UC Irvine Health first in Orange County to implant MRI-compatible cardiac defibrillator

New device enables heart failure patients to undergo full body scan

March 15, 2016
Dr. Teferi Y. Mitiku

UC Irvine Health is the first health system in Orange County to offer heart failure patients the only FDA-approved implantable cardiac resynchronization therapy defibrillator that is safe for use with magnetic resonance imaging systems. MRI scans can be critical for doctors to detect and treat other underlying, life-threatening conditions.

Heart failure refers to the progressive weakening of the heart muscle until it no longer pumps enough blood to meet the body’s needs. Cardiac resynchronization therapy features a battery-powered device placed under the skin that tracks heart rate through thin wires connected to the heart. When an abnormal heart rhythm is detected, the device delivers an electric shock to help restore a normal heartbeat.

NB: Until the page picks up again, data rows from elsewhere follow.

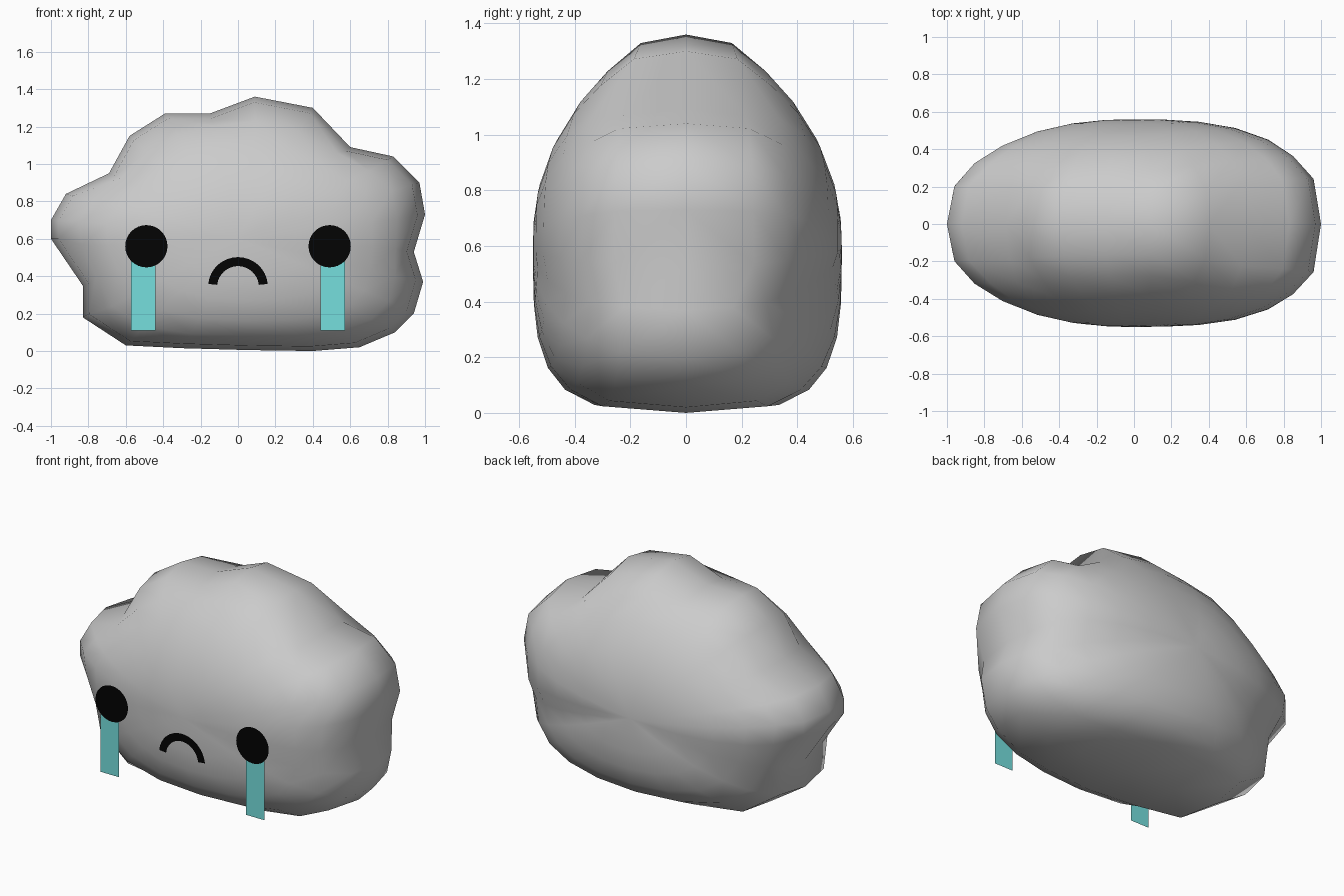
import bpy, bmesh, math
from mathutils import Vector

if "Cube" in bpy.data.objects:
    bpy.data.objects.remove(bpy.data.objects["Cube"])

def material(name, rgb):
    m = bpy.data.materials.new(name)
    m.diffuse_color = (*rgb, 1)
    m.use_nodes = True
    m.node_tree.nodes["Principled BSDF"].inputs["Base Color"].default_value = m.diffuse_color
    return m

def finish(bm, name, mat=None, smooth=False):
    me = bpy.data.meshes.new(name)
    bm.to_mesh(me)
    bm.free()
    ob = bpy.data.objects.new(name, me)
    bpy.context.collection.objects.link(ob)
    if mat:
        me.materials.append(mat)
    for p in me.polygons:
        p.use_smooth = smooth
    return ob

# Cloud body: front outline shrunk in rings towards a front and a back pole
OUTLINE = [(-1, .70), (-.92, .84), (-.69, .95), (-.58, 1.15), (-.39, 1.27), (-.15, 1.27),
           (.09, 1.36), (.40, 1.30), (.60, 1.09), (.83, 1.04), (.97, .90), (1, .73),
           (.94, .53), (.99, .37), (.94, .20), (.84, .10), (.65, .02), (.40, 0), (.05, .005),
           (-.30, .015), (-.60, .03), (-.83, .18), (-.83, .35), (-1, .60)]
CENTRE = Vector((0, .60))
RINGS = [.96, .87, .74, .56, .36, .17]

def softened(pts, times):
    n = len(pts)
    for _ in range(times):
        pts = [(pts[i - 1] + pts[i] * 2 + pts[(i + 1) % n]) / 4 for i in range(n)]
    return pts

def roundness(d, side):
    # How boxy the cross-section is in each direction from the centre
    d = d.normalized()
    low = d.y < -.1
    if d.x > 0:
        h = (2.5 if low else 2.9) if side < 0 else (2.0 if low else 2.7)
    else:
        h = 2.35 if side < 0 else (2.0 if low else 2.35)
    v = 2.05 if d.y > 0 else 3.8
    return h * d.x ** 2 + v * d.y ** 2

bm = bmesh.new()
base = [Vector(p) - CENTRE for p in OUTLINE]
count = len(base)
rim = [bm.verts.new((p.x, 0, p.y + CENTRE.y)) for p in base]
for side, depth in ((-1, .55), (1, .56)):
    prev = rim
    for k, s in enumerate(RINGS):
        ring = []
        for d in softened(base, k):
            n = roundness(d, side)
            y = side * depth * (1 - s ** n) ** (1 / n)
            ring.append(bm.verts.new((d.x * s, y, d.y * s + CENTRE.y)))
        for i in range(count):
            j = (i + 1) % count
            bm.faces.new((prev[i], prev[j], ring[j], ring[i]))
        prev = ring
    pole = bm.verts.new((0, side * depth, CENTRE.y))
    for i in range(count):
        bm.faces.new((prev[i], prev[(i + 1) % count], pole))
bmesh.ops.recalc_face_normals(bm, faces=bm.faces)
finish(bm, "cloud_body", smooth=True)

black = material("black", (.001, .001, .001))
teal = material("teal", (.18, .74, .73))

def flat_face(name, pts, y, mat):
    bm = bmesh.new()
    bm.faces.new([bm.verts.new((x, y, z)) for x, z in pts])
    finish(bm, name, mat)

# Eyes and tear streams
for side, label in ((-1, "left"), (1, "right")):
    cx = .49 * side
    ring = [(cx + .113 * math.cos(a), .56 + .113 * math.sin(a))
            for a in (math.tau * i / 32 for i in range(32))]
    flat_face(label + "_eye", ring, -.556, black)
    tx = .507 * side
    flat_face(label + "_tear", [(tx - .065, .11), (tx + .065, .11), (tx + .065, .54),
                                (tx - .065, .54)], -.553, teal)

# Downturned mouth: a strip along an arc
bm = bmesh.new()
pairs = []
for i in range(17):
    a = math.radians(6 + 168 * i / 16)
    pairs.append([bm.verts.new((r * math.cos(a), -.556, .342 + r * math.sin(a)))
                  for r in (.16, .112)])
for a, b in zip(pairs, pairs[1:]):
    bm.faces.new((a[0], b[0], b[1], a[1]))
bm.normal_update()
bmesh.ops.reverse_faces(bm, faces=[f for f in bm.faces if f.normal.y > 0])
finish(bm, "mouth", black)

“We are committed to providing the most comprehensive cardiovascular services to the community and leading the way in improving care for our heart failure patients,” said UC Irvine Health cardiologist Dr. Teferi Y. Mitiku. “This device helps the heart pump more effectively in a coordinated rhythm and allows the patient to safely undergo MRI scans on any part of the body without restrictions on positioning the patient.”

Mitiku implanted the first device on March 10 in a 70-year-old female patient with dilated cardiomyopathy and heart failure. The therapy is offered as part of the UC Irvine Health Cardiac Arrhythmia Service.

Each month, about 10,000 Americans have a defibrillator implanted to treat heart failure and help prevent the risk of sudden cardiac arrest.  Within four years, as many as 40 percent of these patients will need to undergo an MRI scan to diagnose conditions such as stroke, cancer or Alzheimer’s disease. However, the metal in their implanted devices can pose a danger from the magnets used in imaging, denying thousands of patients access to MRI scans when they need them.

“For patients who do not have an MRI-compatible device, undergoing a scan can cause heart damage, or their defibrillator has to be removed first, which can also be dangerous,” Mitiku explained. “This device solves that dilemma.”

The Amplia MRI™ and Compia MRI™ Quad CRT-D SureScan® systems received FDA approval in February 2016. These resynchronization therapy systems are designed to help improve the flow of blood from the heart and throughout the body for patients with electrical conduction problems of the heart.

The UC Irvine Health Heart Failure Program uses state-of-science equipment and technologies to identify the cause of heart failure, or cardiomyopathy. A multidisciplinary team then works with patients to stabilize their condition and develops a comprehensive treatment plan.  Milestones include: 

  • Becoming the first health system in Orange County to offer heart failure patients the CardioMEMS system remote heart failure monitoring system. The wireless, implantable device enables cardiologists to remotely monitor patients’ pulmonary artery pressure and heart rate measurements, helping to reduce the rate of hospital readmission related to heart failure.
  • Receiving the American Heart Association’s Get With the Guidelines – Heart Failure Gold Plus Quality Achievement Award in each of the past five years. The recognition signifies that UC Irvine Health has achieved the goal of treating heart failure patients according to prevention guidelines recommended by the American Heart Association/American College of Cardiology.
  • Receiving the association’s Target: Heart Failure Honor Roll for the past two years. Target: Heart Failure is an initiative that provides hospitals with educational tools, prevention programs and treatment guidelines designed to reduce the risk of heart failure patients ending up back in the hospital.

UC Irvine Health comprises the clinical, medical education and research enterprises of the University of California, Irvine. Patients can access UC Irvine Health at physician offices throughout Orange County and at its main campus, UC Irvine Medical Center in Orange, Calif., a 411-bed acute care hospital that provides tertiary and quaternary care, ambulatory and specialty medical clinics, behavioral health and rehabilitation. U.S. News & World Report has listed it among America’s Best Hospitals for 15 consecutive years. UC Irvine Medical Center features Orange County’s only National Cancer Institute-designated comprehensive cancer center, high-risk perinatal/neonatal program, Level I trauma center and Level II pediatric trauma center, and is the primary teaching hospital for UC Irvine School of Medicine. UC Irvine Health serves a region of more than 3 million people in Orange County, western Riverside County and southeast Los Angeles County. Follow us on Facebook and Twitter.


About the University of California, Irvine: Currently celebrating its 50th anniversary, UCI is the youngest member of the prestigious Association of American Universities. The campus has produced three Nobel laureates and is known for its academic achievement, premier research, innovation and anteater mascot. Led by Chancellor Howard Gillman, UCI has more than 30,000 students and offers 192 degree programs. It’s located in one of the world’s safest and most economically vibrant communities and is Orange County’s second-largest employer, contributing $4.8 billion annually to the local economy. For more on UCI, visit www.uci.edu.

View by Category